Apparently, we now have an answer to why our judiciary remains one of the least diverse in the world: our women and ethnic minority lawyers just aren’t good enough. During the second reading of the crime and courts bill earlier this week, Lady Butler-Sloss began well. She gave “strong support” for greater diversity among those appointed to the judiciary – so long as, of course, that such appointments are made “on merit”. Few would disagree with that.
However, in attempting to underline this point, things went downhill. Butler-Sloss continued: “It will be very important that women – particularly those from ethnic minorities – who may not be able to bear the strain of the judicial process are not placed in a position where they may find themselves failing because there has been too much enthusiasm for diversity and not enough for merit. This is very important. I have a vivid recollection of a woman judge many years ago who was a very fine pianist. She should have remained a pianist”.
To be fair, her qualification that there was “perhaps” too much enthusiasm for diversity in contrast to merit failed to make it into the Hansard transcript – but there again neither did her colleagues’ gentle titter which followed her remark.
So are ethnic-minority women judges just not up to the job?
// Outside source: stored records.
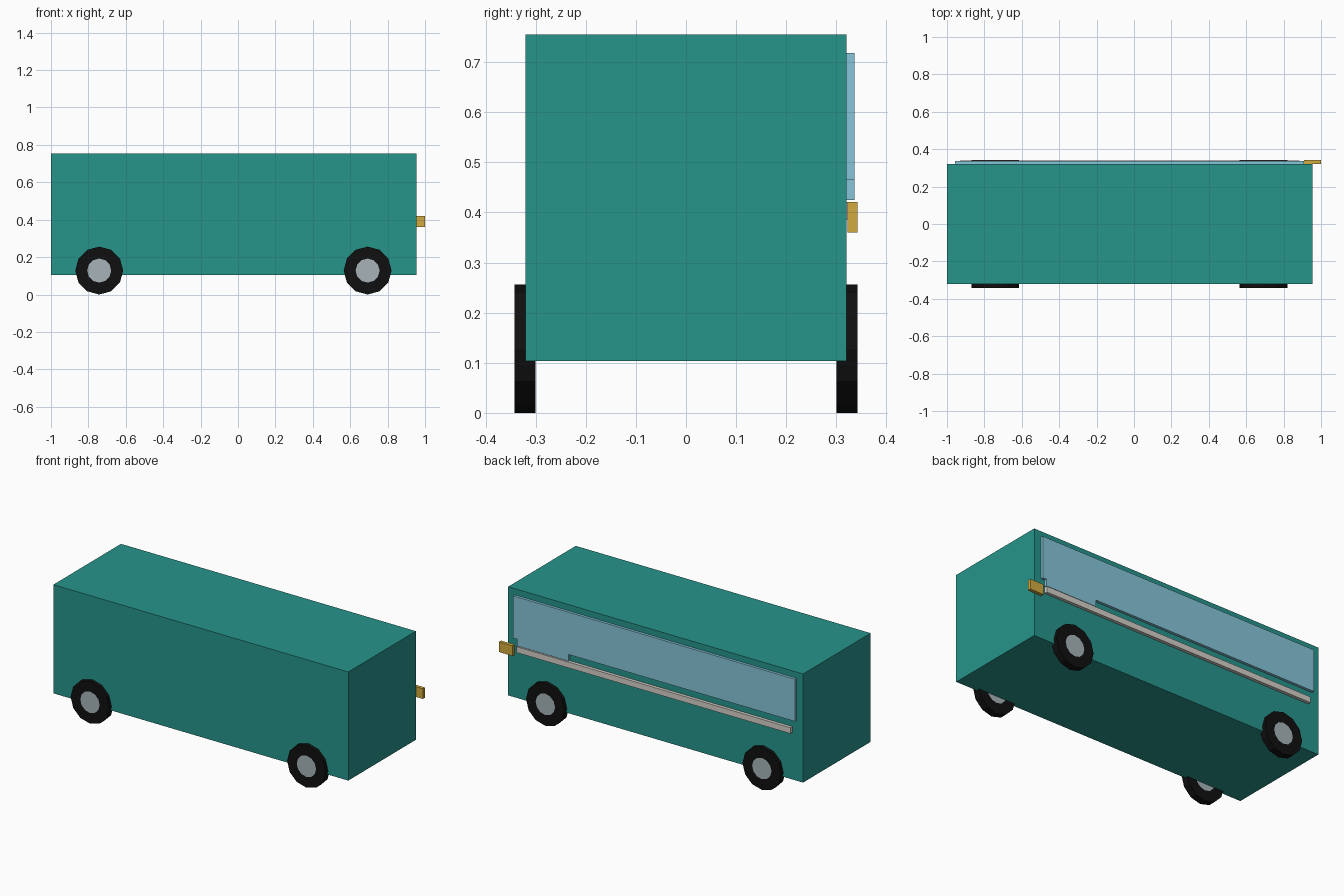
import bpy, bmesh, math
from mathutils import Matrix

old = bpy.data.objects.get("Cube")
if old:
    bpy.data.objects.remove(old, do_unlink=True)


def material(name, rgb):
    m = bpy.data.materials.new(name)
    m.use_nodes = True
    m.diffuse_color = (*rgb, 1)
    m.node_tree.nodes["Principled BSDF"].inputs["Base Color"].default_value = (*rgb, 1)
    return m


teal = material("teal paint", (0.02, 0.3, 0.26))
glass = material("pale blue glass", (0.24, 0.56, 0.70))
rubber = material("black rubber", (0.005, 0.005, 0.005))
steel = material("grey steel", (0.38, 0.45, 0.48))
trim = material("light grey trim", (0.67, 0.64, 0.59))
gold = material("gold", (0.64, 0.41, 0.05))


def finish(name, bm, *mats):
    bmesh.ops.recalc_face_normals(bm, faces=bm.faces)
    mesh = bpy.data.meshes.new(name)
    bm.to_mesh(mesh)
    bm.free()
    for m in mats:
        mesh.materials.append(m)
    ob = bpy.data.objects.new(name, mesh)
    bpy.context.collection.objects.link(ob)
    return ob


def panel(name, outline, y0, y1, mat):
    """Extrude an outline in the xz plane from y0 to y1."""
    bm = bmesh.new()
    face = bm.faces.new([bm.verts.new((x, y0, z)) for x, z in outline])
    ext = bmesh.ops.extrude_face_region(bm, geom=[face])["geom"]
    for v in ext:
        if isinstance(v, bmesh.types.BMVert):
            v.co.y = y1
    return finish(name, bm, mat)


def rect(x0, x1, z0, z1):
    return [(x0, z0), (x1, z0), (x1, z1), (x0, z1)]


def wheel(name, x, y):
    """Twelve-sided tyre with a hub disc inset in both caps."""
    radius, hub, width = 0.128, 0.062, 0.042
    bm = bmesh.new()
    bmesh.ops.create_cone(bm, cap_ends=True, segments=12, radius1=radius,
                          radius2=radius, depth=width)
    caps = [f for f in bm.faces if len(f.verts) > 4]
    apothem = math.cos(math.pi / 12)
    bmesh.ops.inset_individual(bm, faces=caps, thickness=(radius - hub) * apothem)
    for f in caps:
        f.material_index = 1
    bmesh.ops.rotate(bm, verts=bm.verts, matrix=Matrix.Rotation(math.pi / 2, 3, "X"))
    bmesh.ops.translate(bm, verts=bm.verts, vec=(x, y, radius))
    return finish(name, bm, rubber, steel)


# Box body
panel("body", rect(-1, 0.955, 0.104, 0.755), -0.32, 0.32, teal)

# Side window with a deeper section near one end
window = [(-0.957, 0.465), (0.545, 0.465), (0.545, 0.425), (0.885, 0.425),
          (0.885, 0.465), (0.91, 0.465), (0.91, 0.718), (-0.957, 0.718)]
panel("side_window", window, 0.319, 0.336, glass)

# Rail under the window and the small end bracket
panel("side_rail", rect(-0.93, 0.885, 0.386, 0.421), 0.319, 0.339, trim)
panel("end_bracket", rect(0.91, 1.0, 0.36, 0.421), 0.322, 0.342, gold)

# Wheels
for side, y in (("front", -0.321), ("back", 0.321)):
    for end, x in (("right", -0.742), ("left", 0.693)):
        wheel(f"{side}_{end}_wheel", x, y)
On this view, the real problem is not that our judiciary is insufficiently diverse, but that it is too diverse. In our bid to find judges who break the “pale, male, and stale” mould, we’ve been appointing judges who simply don’t meet the standard set by white, Oxbridge-educated men.
So, it seems, women and black and minority ethnic (BME) candidates don’t need encouraging to join a bench which has traditionally been far from welcoming to outsiders, they need discouraging lest they find themselves in a job they just aren’t up to.
This is a disappointing and unhelpful contribution to ongoing debates about judicial diversity. We might think that given the smallness of their number, and the slow pace of progress, BME women who have made it onto the bench should be supported or fostered even rather than singled out for criticism. In 2010 (the latest figures available) there were just 15 full-time ethnic-minority women judges, an increase of just two since 2007. (No BME judge has ever been appointed to the Supreme Court or Court of Appeal).
However, not only, as Joshua Rozenberg points out, have there been poor white male judges, this is not the first time a senior member of the legal profession has suggested that the reasons for the paucity of women and BME judges can be attributed – at least in part – to the lesser quality of women and BME lawyers. Hence, perhaps, the House of Lords’ Constitution Committee’s deliberate rejection of such arguments in its recent report on judicial appointments:
‘We refute any notion that those from under-represented groups make less worthy candidates or that a more diverse judiciary would undermine the quality of our judges’.
There is, of course, another way of looking at things. We should be slow to buy into the lazy opposition of merit and diversity. Diversity is not only a legitimate part of, but is essential to, appointment on merit. In fact, anyone truly concerned with ‘maximising’ merit – that is, with ensuring that our judiciary is as good as it can be – has a reason to seek diversity. Merit, far from standing in the way of the pursuit of diversity, provides an argument for it. The law doesn’t exist as a body of rules which settles conclusively the outcome of a case. Judges must decide what the law should be and how it should develop, and in so doing they necessarily fall back on their own sense of justice and morality, which are in turn shaped and informed by the insights and perspectives their backgrounds offer. A diverse judiciary is, therefore, a better informed judiciary. It is better not (just) because it is more representative and democratically legitimate, but because it is better positioned to do its job – to deliver justice.
It is this argument which not only offers the best reason for making diverse appointments on merit, but also an opportunity to make the judiciary a more welcome place for ethnic minority women judges. And it is this argument that Butler-Sloss should make in the forthcoming debates on changes to the judicial appointments process in order to show the true strength of her support for judicial diversity.
Erika Rackley is author of Women, Judging and the Judiciary: from difference to diversity due to be published by Routledge in August 2012.